┌──

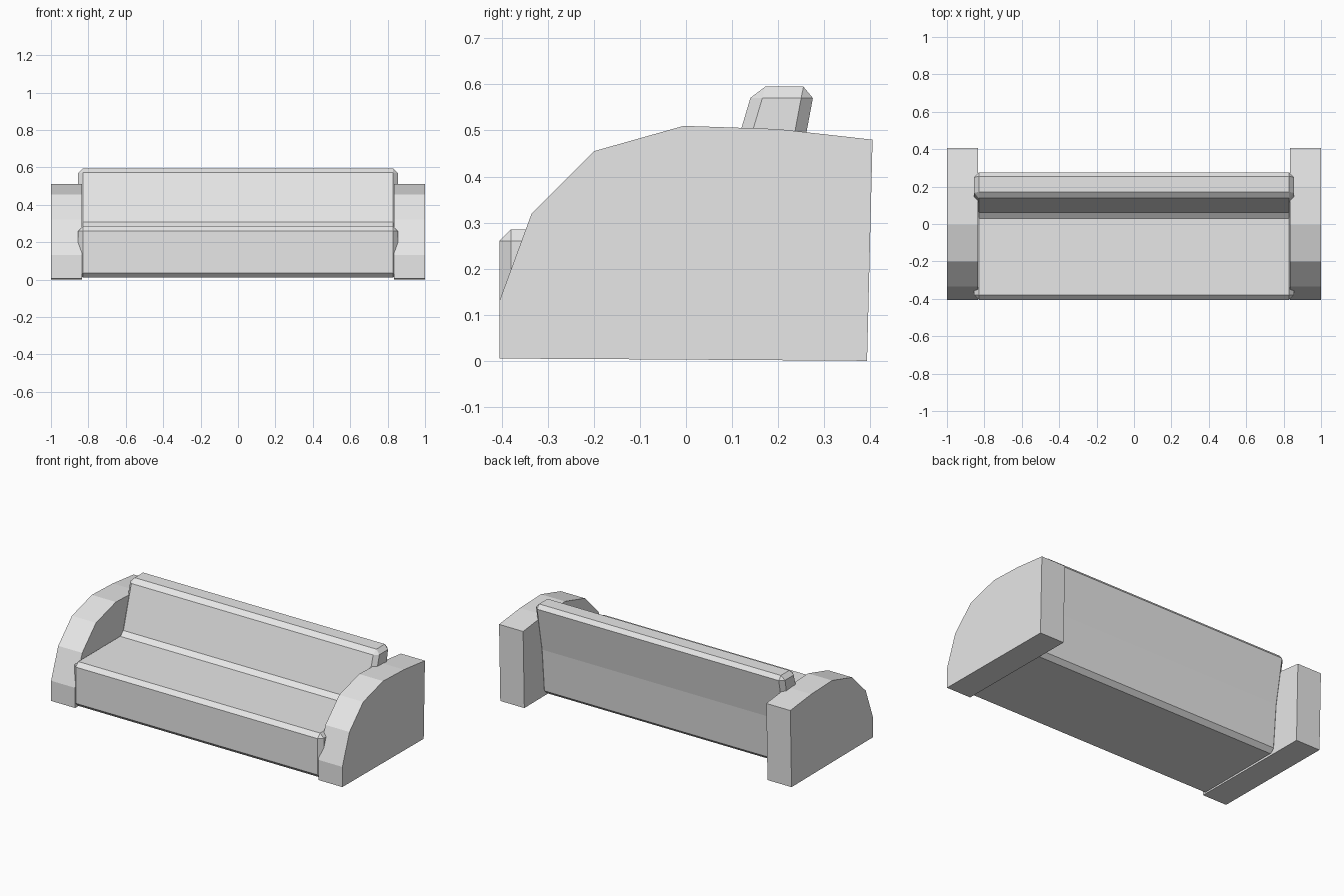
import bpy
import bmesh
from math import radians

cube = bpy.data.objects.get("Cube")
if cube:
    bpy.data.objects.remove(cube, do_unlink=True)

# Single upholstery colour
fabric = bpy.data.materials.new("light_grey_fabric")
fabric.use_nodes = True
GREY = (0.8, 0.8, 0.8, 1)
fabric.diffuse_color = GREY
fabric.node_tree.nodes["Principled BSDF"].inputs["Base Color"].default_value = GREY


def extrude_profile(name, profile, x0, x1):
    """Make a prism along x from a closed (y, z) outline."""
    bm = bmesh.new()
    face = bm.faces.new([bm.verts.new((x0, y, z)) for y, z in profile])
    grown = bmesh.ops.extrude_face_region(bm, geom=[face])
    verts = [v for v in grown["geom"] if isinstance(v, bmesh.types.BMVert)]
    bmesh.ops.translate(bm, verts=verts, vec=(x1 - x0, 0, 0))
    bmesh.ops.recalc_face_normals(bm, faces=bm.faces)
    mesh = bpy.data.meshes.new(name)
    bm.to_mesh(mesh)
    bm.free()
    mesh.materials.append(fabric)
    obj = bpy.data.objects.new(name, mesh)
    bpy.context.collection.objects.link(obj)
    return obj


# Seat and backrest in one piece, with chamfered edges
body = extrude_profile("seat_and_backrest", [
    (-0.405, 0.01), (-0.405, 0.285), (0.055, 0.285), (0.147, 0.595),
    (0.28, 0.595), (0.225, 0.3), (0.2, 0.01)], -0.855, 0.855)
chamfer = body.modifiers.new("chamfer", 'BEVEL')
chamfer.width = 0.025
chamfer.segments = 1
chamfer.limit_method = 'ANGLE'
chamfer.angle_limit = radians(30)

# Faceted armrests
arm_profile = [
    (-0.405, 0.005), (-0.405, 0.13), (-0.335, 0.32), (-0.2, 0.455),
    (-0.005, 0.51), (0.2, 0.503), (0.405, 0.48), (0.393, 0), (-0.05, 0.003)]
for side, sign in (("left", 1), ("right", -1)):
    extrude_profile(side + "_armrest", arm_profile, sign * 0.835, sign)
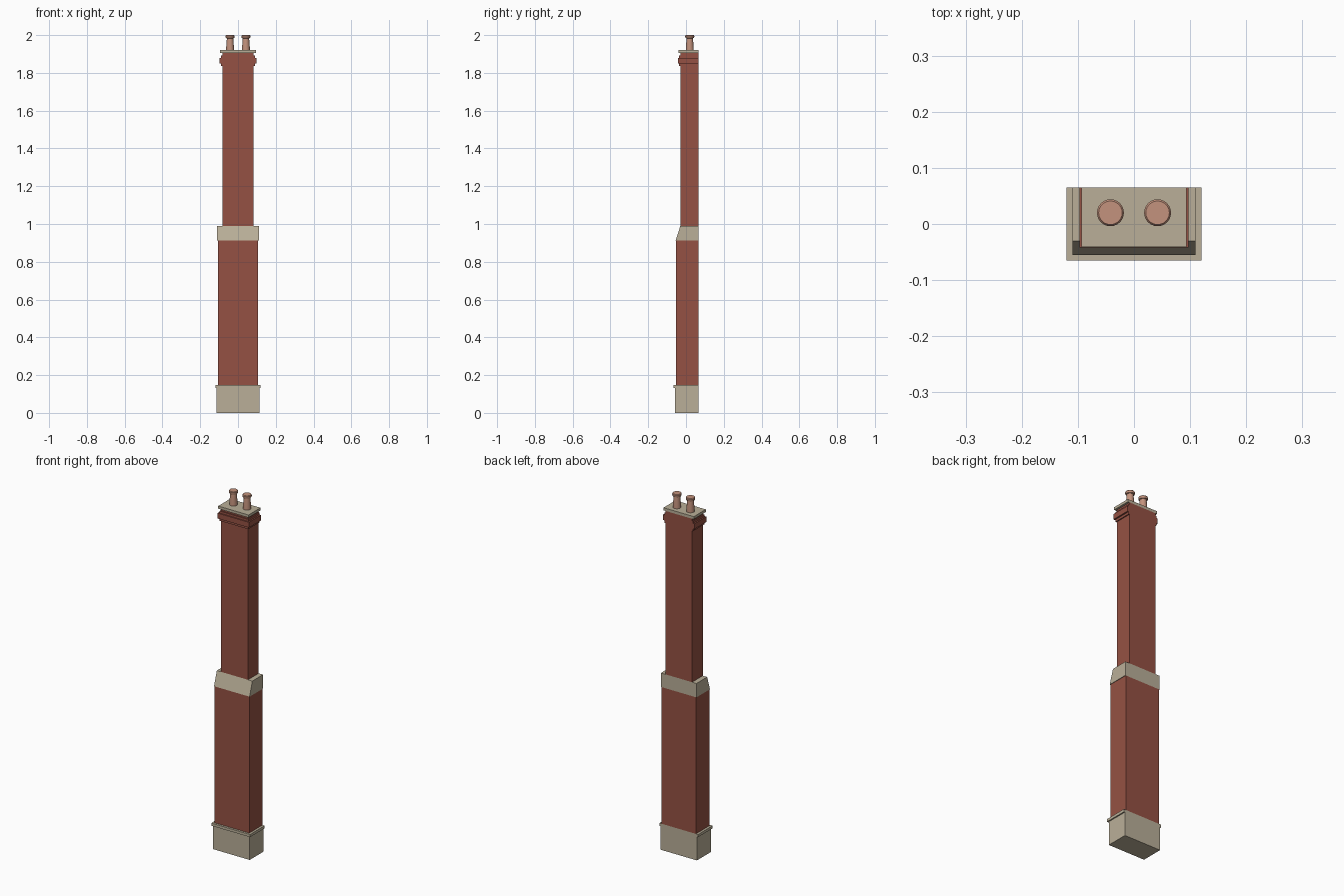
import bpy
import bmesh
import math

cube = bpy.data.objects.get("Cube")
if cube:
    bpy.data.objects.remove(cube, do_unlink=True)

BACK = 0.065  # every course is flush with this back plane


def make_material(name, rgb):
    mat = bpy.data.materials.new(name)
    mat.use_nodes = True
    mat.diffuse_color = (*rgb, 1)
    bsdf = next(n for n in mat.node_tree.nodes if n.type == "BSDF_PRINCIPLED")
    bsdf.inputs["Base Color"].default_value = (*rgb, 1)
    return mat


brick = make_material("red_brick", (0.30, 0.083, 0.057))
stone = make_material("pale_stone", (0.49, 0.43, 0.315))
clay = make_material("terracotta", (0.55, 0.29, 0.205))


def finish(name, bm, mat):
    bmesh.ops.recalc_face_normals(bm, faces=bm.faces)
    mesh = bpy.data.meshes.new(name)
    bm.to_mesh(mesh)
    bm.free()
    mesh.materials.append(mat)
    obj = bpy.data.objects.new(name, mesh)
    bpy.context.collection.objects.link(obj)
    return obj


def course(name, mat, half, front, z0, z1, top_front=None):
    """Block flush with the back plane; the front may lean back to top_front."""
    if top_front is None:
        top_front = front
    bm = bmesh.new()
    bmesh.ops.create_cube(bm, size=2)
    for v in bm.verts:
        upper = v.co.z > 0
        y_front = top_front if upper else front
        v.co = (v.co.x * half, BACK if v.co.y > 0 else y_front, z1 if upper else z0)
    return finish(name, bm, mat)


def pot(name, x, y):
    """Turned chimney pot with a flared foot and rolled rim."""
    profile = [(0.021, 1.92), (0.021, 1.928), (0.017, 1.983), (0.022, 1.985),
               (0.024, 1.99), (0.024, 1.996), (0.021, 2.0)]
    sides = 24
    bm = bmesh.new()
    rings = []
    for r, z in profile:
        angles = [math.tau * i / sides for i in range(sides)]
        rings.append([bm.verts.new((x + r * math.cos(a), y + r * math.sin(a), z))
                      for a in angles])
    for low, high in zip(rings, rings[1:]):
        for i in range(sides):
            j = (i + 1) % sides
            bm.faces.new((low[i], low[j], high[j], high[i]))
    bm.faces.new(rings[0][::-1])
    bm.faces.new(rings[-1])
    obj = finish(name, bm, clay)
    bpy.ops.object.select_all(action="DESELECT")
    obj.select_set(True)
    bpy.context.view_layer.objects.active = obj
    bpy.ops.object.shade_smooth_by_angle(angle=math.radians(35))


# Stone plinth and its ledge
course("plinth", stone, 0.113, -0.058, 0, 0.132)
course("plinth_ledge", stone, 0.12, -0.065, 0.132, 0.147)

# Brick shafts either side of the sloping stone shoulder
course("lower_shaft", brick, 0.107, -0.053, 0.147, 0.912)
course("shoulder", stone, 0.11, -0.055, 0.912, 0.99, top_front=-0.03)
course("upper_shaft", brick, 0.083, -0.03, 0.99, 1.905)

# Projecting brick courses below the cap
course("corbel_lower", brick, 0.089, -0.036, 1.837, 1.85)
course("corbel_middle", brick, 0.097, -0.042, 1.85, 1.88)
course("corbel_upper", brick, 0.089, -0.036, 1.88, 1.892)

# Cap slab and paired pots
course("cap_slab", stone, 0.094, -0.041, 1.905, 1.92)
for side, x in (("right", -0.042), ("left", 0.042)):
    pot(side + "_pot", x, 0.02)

└──

Task statement. Report each line of the material in which the string "grown" occurs.

Solution.
    grown = bmesh.ops.extrude_face_region(bm, geom=[face])
    verts = [v for v in grown["geom"] if isinstance(v, bmesh.types.BMVert)]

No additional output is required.